The fourth and final stage will see AI become economic agents. AI algorithms will actively trade digital investment assets over a blockchain-powered tech stack. Evolutionary (genetic) algorithms could generate, test and trade multiple strategies, kill off under-performing strategies, and continually tweak the winning strategies to maximize trading profit. All with minimal human supervision.
In this new world, AI will create and trade digital investment assets over high-speed private blockchains. Institutional investors will buy these assets because they trust the ability of the issuing firms. This means that incumbent firms will have a huge advantage.
This future might seem hard to fathom, and the details are necessarily vague because nobody has done this yet. However, the underlying blockchain technology and AI methods already exist. We simply need increased blockchain activity, improved AI capabilities, and corporate adoption.
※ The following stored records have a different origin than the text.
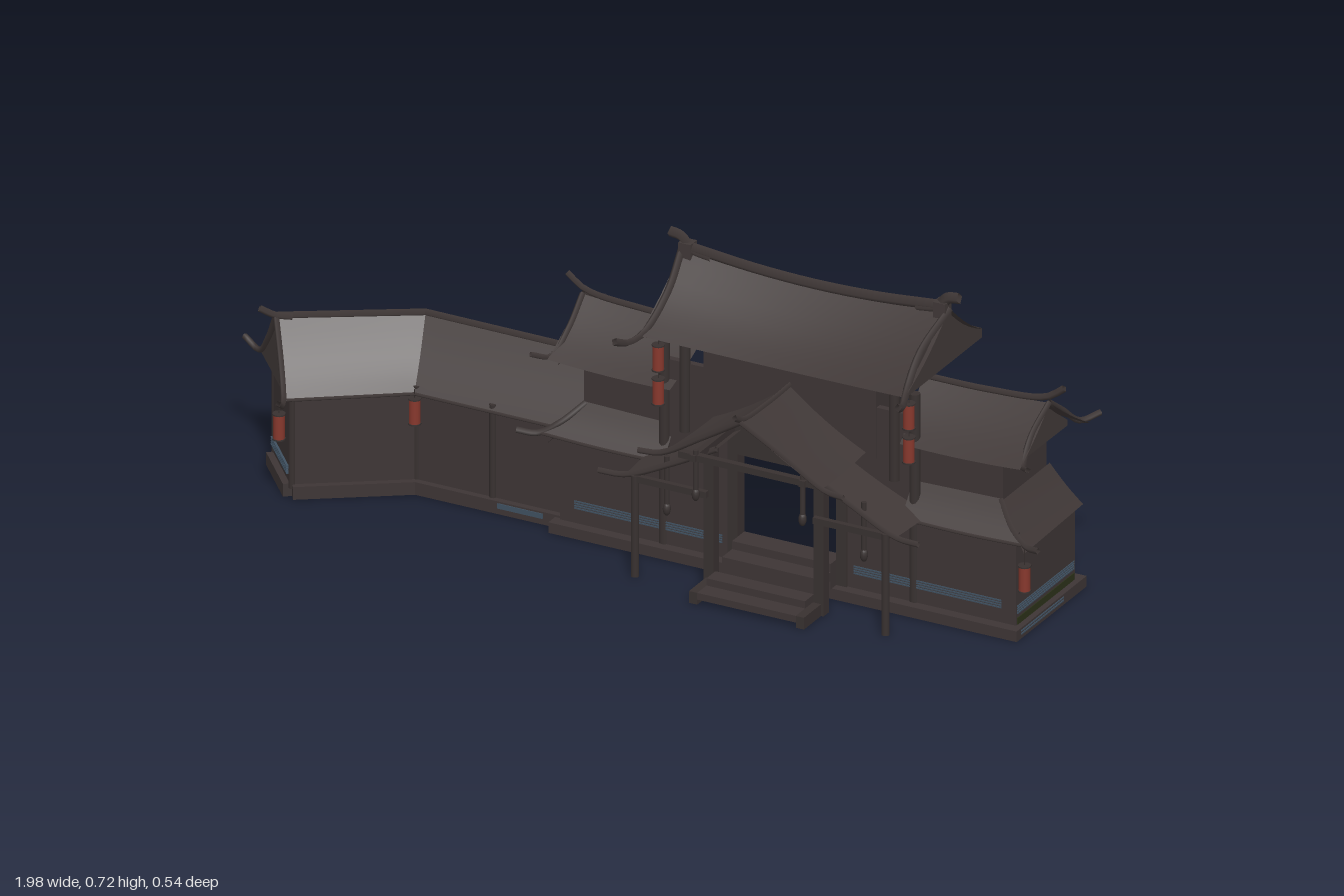
import * as THREE from 'three';

const mat = (name, color) => {
  const m = new THREE.MeshStandardMaterial({ color, side: THREE.DoubleSide });
  m.name = name;
  return m;
};
const V = (p) => new THREE.Vector3(...p);

export function createModel() {
  const roofMat = mat('dark roof', 0x403837);
  const wallMat = mat('dark wall', 0x3d3535);
  const woodMat = mat('dark timber', 0x383130);
  const redMat = mat('lantern red', 0x87382d);
  const blueMat = mat('faded blue', 0x3f5060);
  const mossMat = mat('moss green', 0x2b3119);

  const model = new THREE.Group();
  const hall = new THREE.Group();
  hall.name = 'gatehouse';
  hall.position.x = 0.35;
  const gallery = new THREE.Group();
  gallery.name = 'gallery';
  model.add(hall, gallery);

  const add = (parent, name, geo, m) => {
    const mesh = new THREE.Mesh(geo, m);
    mesh.name = name;
    parent.add(mesh);
    return mesh;
  };
  // box given by its limits on each axis
  const box = (parent, name, m, x0, x1, y0, y1, z0, z1) => {
    const b = add(parent, name, new THREE.BoxGeometry(Math.abs(x1 - x0), y1 - y0, Math.abs(z1 - z0)), m);
    b.position.set((x0 + x1) / 2, (y0 + y1) / 2, (z0 + z1) / 2);
  };
  // upright slab between two plan points [x, z]
  const slab = (parent, name, m, a, b, y0, y1, t) => {
    const dx = b[0] - a[0], dz = b[1] - a[1];
    const s = add(parent, name, new THREE.BoxGeometry(Math.hypot(dx, dz), y1 - y0, t), m);
    s.position.set((a[0] + b[0]) / 2, (y0 + y1) / 2, (a[1] + b[1]) / 2);
    s.rotation.y = -Math.atan2(dz, dx);
  };
  const post = (parent, name, x, z, y0, y1, r) => {
    const p = add(parent, name, new THREE.CylinderGeometry(r, r, y1 - y0, 10), woodMat);
    p.position.set(x, (y0 + y1) / 2, z);
  };
  // curved beam for ridges and verges
  const beam = (parent, name, pts, r) => add(parent, name,
    new THREE.TubeGeometry(new THREE.CatmullRomCurve3(pts.map(V)), 16, r, 4), roofMat);
  // roof slope between ridge a-b and eave c-d; ends lift and flare, the slope hangs hollow
  const slope = (parent, name, a, b, c, d, { lift = 0, flare = 0, hollow = 0 } = {}) => {
    const g = new THREE.PlaneGeometry(1, 1, 12, 6), p = g.attributes.position;
    for (let i = 0; i < p.count; i++) {
      const u = p.getX(i) + 0.5, v = 0.5 - p.getY(i), e = (2 * u - 1) ** 2 - 1;
      const q = V(a).lerp(V(b), u).lerp(V(c).lerp(V(d), u), v);
      q.y += lift * e - hollow * Math.sin(Math.PI * v);
      q.z += flare * e * v;
      p.setXYZ(i, q.x, q.y, q.z);
    }
    g.computeVertexNormals();
    return add(parent, name, g, roofMat);
  };
  // flat panel in the z-y plane at a given x
  const gable = (parent, name, x, pts) => {
    const s = new THREE.Shape(pts.map(([z, y]) => new THREE.Vector2(-z, y)));
    const m = add(parent, name, new THREE.ShapeGeometry(s), roofMat);
    m.rotation.y = Math.PI / 2;
    m.position.x = x;
  };
  const lantern = (x, y, z, cord = 0.03) => {
    const g = new THREE.Group();
    g.name = 'lantern';
    g.position.set(x, y, z);
    add(g, 'lanternBody', new THREE.CylinderGeometry(0.0125, 0.0125, 0.056, 12), redMat);
    for (const s of [-1, 1])
      add(g, 'lanternCap', new THREE.CylinderGeometry(0.0145, 0.0145, 0.003, 12), woodMat).position.y = s * 0.0295;
    add(g, 'lanternCord', new THREE.CylinderGeometry(0.001, 0.001, cord, 4), woodMat).position.y = 0.031 + cord / 2;
    model.add(g);
  };

  // plinth, steps and gate wall
  box(hall, 'plinth', wallMat, -0.57, 0.57, 0, 0.025, -0.01, 0.05);
  [[0.17, 0.212, 0.012, 0.028], [0.13, 0.17, 0.026, 0.045], [0.05, 0.1, 0.045, 0.066], [0.0, 0.055, 0.025, 0.085]]
    .forEach(([z0, z1, y0, y1]) => box(hall, 'step', wallMat, -0.12, 0.12, y0, y1, z0, z1));
  box(hall, 'gateLintel', woodMat, -0.13, 0.13, 0.28, 0.35, 0, 0.03);
  box(hall, 'upperGateWall', wallMat, -0.21, 0.21, 0.34, 0.53, 0.002, 0.018);
  box(hall, 'porchBeam', woodMat, -0.17, 0.17, 0.335, 0.35, 0.19, 0.205);

  // everything mirrored about the gate
  for (const s of [-1, 1]) {
    const q = (x, y, z) => [s * x, y, z];
    const sb = (name, m, x0, x1, ...r) => box(hall, name, m, s * x0, s * x1, ...r);

    // lower walls
    sb('sidePlinth', wallMat, 0.54, 0.57, 0, 0.025, -0.265, -0.01);
    sb('frontWall', wallMat, 0.13, 0.555, 0.025, 0.24, 0.008, 0.025);
    sb('innerWall', wallMat, 0.13, 0.3, 0.24, 0.46, 0, 0.015);
    sb('sideWall', wallMat, 0.547, 0.555, 0.025, 0.207, -0.24, 0.02);
    // painted bands of thin lines
    for (const y of [0.051, 0.0565, 0.062, 0.0675]) {
      sb('sideBlueLine', blueMat, 0.555, 0.557, y, y + 0.003, -0.235, 0.02);
      sb('frontBlueLine', blueMat, 0.16, 0.52, y + 0.008, y + 0.011, 0.025, 0.027);
    }
    for (const y of [0.01, 0.017])
      sb('plinthBlueLine', blueMat, 0.57, 0.572, y, y + 0.003, -0.16, 0.03);
    sb('mossBand', mossMat, 0.555, 0.557, 0.026, 0.042, -0.235, 0.02);

    // posts of the gate and porch
    sb('gatePost', woodMat, 0.12, 0.145, 0, 0.35, 0.0, 0.03);
    sb('porchPost', woodMat, 0.122, 0.146, 0, 0.335, 0.11, 0.135);
    sb('stepRail', woodMat, 0.12, 0.14, 0, 0.028, 0.135, 0.212);
    post(hall, 'outerPorchPost', s * 0.305, 0.15, 0, 0.24, 0.009);
    post(hall, 'tallPost', s * 0.305, 0.018, 0, 0.517, 0.012);
    post(hall, 'innerTallPost', s * 0.255, 0.018, 0.3, 0.515, 0.012);
    post(hall, 'pendantPost', s * 0.13, 0.2, 0.265, 0.36, 0.006);
    post(hall, 'sidePendant', s * 0.24, 0.127, 0.17, 0.29, 0.006);
    for (const [x, y, z] of [[0.13, 0.255, 0.2], [0.24, 0.165, 0.127]]) {
      const b = add(hall, 'pendantBud', new THREE.SphereGeometry(0.009, 10, 8), woodMat);
      b.scale.y = 1.8;
      b.position.set(s * x, y, z);
    }
    sb('sideBeam', woodMat, 0.13, 0.31, 0.225, 0.24, 0.143, 0.155);
    sb('crossBeam', woodMat, 0.3, 0.31, 0.225, 0.24, 0.02, 0.15);
    sb('porchBracket', woodMat, 0.126, 0.14, 0.335, 0.35, 0, 0.21);

    // lower wing roof wrapping round the corner
    slope(hall, 'lowerWingRoof', q(0.29, 0.3, 0), q(0.51, 0.305, 0), q(0.29, 0.232, 0.055), q(0.585, 0.237, 0.055), { hollow: 0.005 });
    slope(hall, 'lowerSideRoof', q(0.51, 0.303, 0), q(0.51, 0.303, -0.21), q(0.58, 0.205, 0.035), q(0.575, 0.207, -0.24), { hollow: 0.004 });
    beam(hall, 'lowerCorner', [q(0.505, 0.303, 0), q(0.55, 0.26, 0.035), q(0.595, 0.234, 0.055), q(0.635, 0.241, 0.075)], 0.007);
    beam(hall, 'lowerEave', [q(0.31, 0.232, 0.055), q(0.45, 0.231, 0.055), q(0.585, 0.235, 0.055)], 0.004);

    // wing upper storey and its roof
    sb('upperWingWall', wallMat, 0.29, 0.51, 0.29, 0.42, -0.012, 0);
    sb('upperSideWall', wallMat, 0.502, 0.51, 0.29, 0.39, -0.195, 0);
    sb('innerPanel', wallMat, 0.19, 0.2, 0.39, 0.497, -0.105, 0);
    slope(hall, 'upperWingRoof', q(0.26, 0.496, -0.1), q(0.57, 0.505, -0.1), q(0.28, 0.4, 0.04), q(0.575, 0.408, 0.045), { lift: 0.004, hollow: 0.006 });
    slope(hall, 'wingBackVerge', q(0.5, 0.498, -0.1), q(0.57, 0.504, -0.1), q(0.585, 0.404, -0.235), q(0.595, 0.406, -0.235), { hollow: 0.005 });
    gable(hall, 'wingGable', s * 0.55, [[0.045, 0.4], [-0.1, 0.498], [-0.215, 0.412], [-0.215, 0.398]]);
    beam(hall, 'wingRidge', [q(0.26, 0.501, -0.1), q(0.42, 0.503, -0.1), q(0.56, 0.517, -0.1), q(0.605, 0.547, -0.1)], 0.008);
    for (const k of [-1, 1])
      beam(hall, 'wingVerge', [[0.568, 0.506, 0], [0.563, 0.455, 0.073], [0.575, 0.41, 0.13], [0.605, 0.422, 0.165]]
        .map(([x, y, z]) => q(x, y, -0.1 + k * z)), 0.007);

    // main roof ends
    gable(hall, 'mainGable', s * 0.315, [[0.08, 0.533], [0.09, 0.545], [0, 0.607], [-0.095, 0.67], [-0.17, 0.608], [-0.265, 0.555], [-0.265, 0.533]]);
    slope(hall, 'mainBackVerge', q(0.28, 0.665, -0.1), q(0.33, 0.67, -0.1), q(0.32, 0.553, -0.265), q(0.335, 0.555, -0.265), { hollow: 0.012 });
    beam(hall, 'mainVerge', [q(0.325, 0.672, -0.1), q(0.308, 0.608, 0), q(0.32, 0.545, 0.09), q(0.335, 0.538, 0.13), q(0.345, 0.554, 0.168)], 0.009);
    beam(hall, 'ridgeHorn', [q(0.25, 0.665, -0.095), q(0.3, 0.675, -0.095), q(0.325, 0.7, -0.095), q(0.352, 0.705, -0.095)], 0.013);
    sb('ridgeEndBlock', roofMat, 0.295, 0.325, 0.648, 0.69, -0.11, -0.081);

    // porch roof, ridge running forward
    slope(hall, 'porchRoof', q(0, 0.465, 0.01), q(0, 0.472, 0.235), q(0.185, 0.35, 0.01), q(0.195, 0.354, 0.235), { lift: 0.004, hollow: 0.008 });
    beam(hall, 'porchVerge', [q(0, 0.472, 0.24), q(0.1, 0.408, 0.229), q(0.2, 0.351, 0.231), q(0.25, 0.349, 0.239)], 0.007);
    // side roofs of the porch
    slope(hall, 'porchSideRoof', q(0.11, 0.342, 0.01), q(0.11, 0.342, 0.145), q(0.34, 0.235, 0.01), q(0.33, 0.235, 0.15), { hollow: 0.006 });
    beam(hall, 'porchSideVerge', [q(0.11, 0.343, 0.145), q(0.22, 0.283, 0.144), q(0.33, 0.236, 0.151), q(0.39, 0.236, 0.159)], 0.007);

    // stacked lanterns beside the gate
    for (const y of [0.395, 0.475]) lantern(0.35 + s * 0.305, y, 0.045, 0.02);
  }

  // main roof and ridges
  slope(hall, 'mainRoof', [-0.325, 0.672, -0.1], [0.325, 0.672, -0.1], [-0.325, 0.545, 0.1], [0.325, 0.545, 0.1],
    { lift: 0.018, flare: 0.03, hollow: 0.012 });
  beam(hall, 'mainRidge', [[-0.3, 0.678, -0.095], [-0.15, 0.664, -0.095], [0, 0.659, -0.095], [0.15, 0.664, -0.095], [0.3, 0.678, -0.095]], 0.013);
  beam(hall, 'porchRidge', [[0, 0.468, 0], [0, 0.466, 0.12], [0, 0.474, 0.23], [0, 0.492, 0.265]], 0.007);

  // gallery: wall follows the bend, roof has a single front slope
  const wall = [[-0.2, 0], [-0.567, 0], [-0.79, 0.15], [-0.897, 0.028]];
  for (let i = 0; i < 3; i++) {
    slab(gallery, 'galleryWall', wallMat, wall[i], wall[i + 1], 0.03, 0.245, 0.01);
    slab(gallery, 'galleryBase', wallMat, wall[i], wall[i + 1], 0, 0.03, 0.04);
  }
  for (const [x, z] of [[-0.38, 0.004], ...wall.slice(1)])
    post(gallery, 'galleryPost', x, z, 0.02, 0.25, 0.008);
  for (const y of [0.048, 0.0535, 0.059, 0.0645])
    slab(gallery, 'endBlueLine', blueMat, [-0.802, 0.146], [-0.901, 0.033], y, y + 0.003, 0.008);
  box(gallery, 'baseBluePatch', blueMat, -0.36, -0.25, 0.014, 0.026, 0.02, 0.022);
  const ridge = [[-0.17, 0.372, -0.1], [-0.6, 0.374, -0.1], [-0.858, 0.388, 0.091]];
  const eave = [[-0.17, 0.237, 0.018], [-0.565, 0.237, 0.016], [-0.787, 0.24, 0.18]];
  for (let i = 0; i < 2; i++) {
    slope(gallery, 'galleryRoof', ridge[i], ridge[i + 1], eave[i], eave[i + 1], { hollow: 0.01 });
    beam(gallery, 'galleryRidge', [ridge[i], ridge[i + 1]], 0.009);
    beam(gallery, 'galleryEave', [eave[i], eave[i + 1]], 0.004);
  }
  // gallery end gable, back verge and upturned tips
  const end = new THREE.BufferGeometry().setFromPoints([[-0.854, 0.383, 0.089], [-0.942, 0.25, 0.01], [-0.792, 0.24, 0.172]].map(V));
  end.computeVertexNormals();
  add(gallery, 'galleryGable', end, roofMat);
  slope(gallery, 'galleryBackVerge', [-0.825, 0.383, 0.065], [-0.865, 0.388, 0.095], [-0.935, 0.25, 0], [-0.95, 0.25, 0.01], { hollow: 0.01 });
  beam(gallery, 'galleryFrontVerge', [[-0.86, 0.389, 0.093], [-0.823, 0.3, 0.138], [-0.792, 0.243, 0.185], [-0.777, 0.245, 0.22], [-0.769, 0.265, 0.25]], 0.007);
  beam(gallery, 'galleryBackTip', [[-0.86, 0.389, 0.093], [-0.903, 0.305, 0.051], [-0.943, 0.255, 0.015], [-0.99, 0.27, -0.005]], 0.007);
  beam(gallery, 'galleryFinial', [[-0.83, 0.384, 0.075], [-0.86, 0.39, 0.095], [-0.888, 0.408, 0.115]], 0.008);

  // hanging lanterns along the front
  lantern(-0.8, 0.18, 0.19);
  lantern(-0.563, 0.198, 0.018, 0.02);
  lantern(0.935, 0.152, 0.042, 0.05);
  return model;
}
Remember, if you had told people in 2009 that everyone would be talking about magical internet money called Bitcoin within 10 years, you would have been laughed out of the room.
Positioning your Organization for Blockchain and AI Convergence
Specific use cases for combining blockchain and AI will depend on company needs but the underlying theme will be data. Blockchain will ensure that data is secure, private and trustworthy. AI models will use this data to become more effective.
Companies can prepare themselves to develop combined AI and blockchain solutions by improving their digital and data capabilities
Executives must first determine the specific business needs and determine whether blockchain and AI can address these needs. If they already have AI initiatives in place, they can explore how blockchain could improve them. Alternatively, companies sitting on valuable data could monetize it by joining a blockchain ecosystem and sharing data with people building AI models.
For instance, an autonomous car company could store data collected by its cars on a blockchain. When self-driving cars go mainstream, they will collect huge amounts of driving data from on-board cameras and sensors. This data is used to improve the neural networks powering self-driving functions.
Storing this data securely and maintaining driver privacy is a business need. Storing data on blockchains can anonymize driver information, ensuring driver privacy. The car company can still use the data to improve its self-driving neural nets.
From a monetization perspective, the car company could share aggregated and anonymized driving data with insurance companies. Insurers can use the data to price self-driving car insurance more intelligently since self-driving cars have a different risk profile than regular cars. In the end, driver privacy is protected, the car company improves its self-driving capabilities, and the driver may get insurance at a better price.
The reason we haven’t yet seen many examples of joint adoption of blockchain and AI is that implementation at scale is challenging. Many businesses are still in the early stages of implementing blockchain and AI in isolation. Companies are still figuring out how to structure their organizations and modify business processes for blockchain and AI.
Companies can prepare themselves to develop combined AI and blockchain solutions by improving their digital and data capabilities. Digital transformation is a precursor to AI and blockchain adoption. Managing data and business processes using digital systems provides AI initiatives with firm-wide data, enabling AI implementation at scale.
Executives must also understand how to upgrade current data infrastructure to enable future AI and blockchain adoption. They must understand what kind of data needs to be collected and where the current gaps are. Building these core capabilities is like laying the foundation for a house — it greatly improves the chances of building successful blockchain and AI solutions.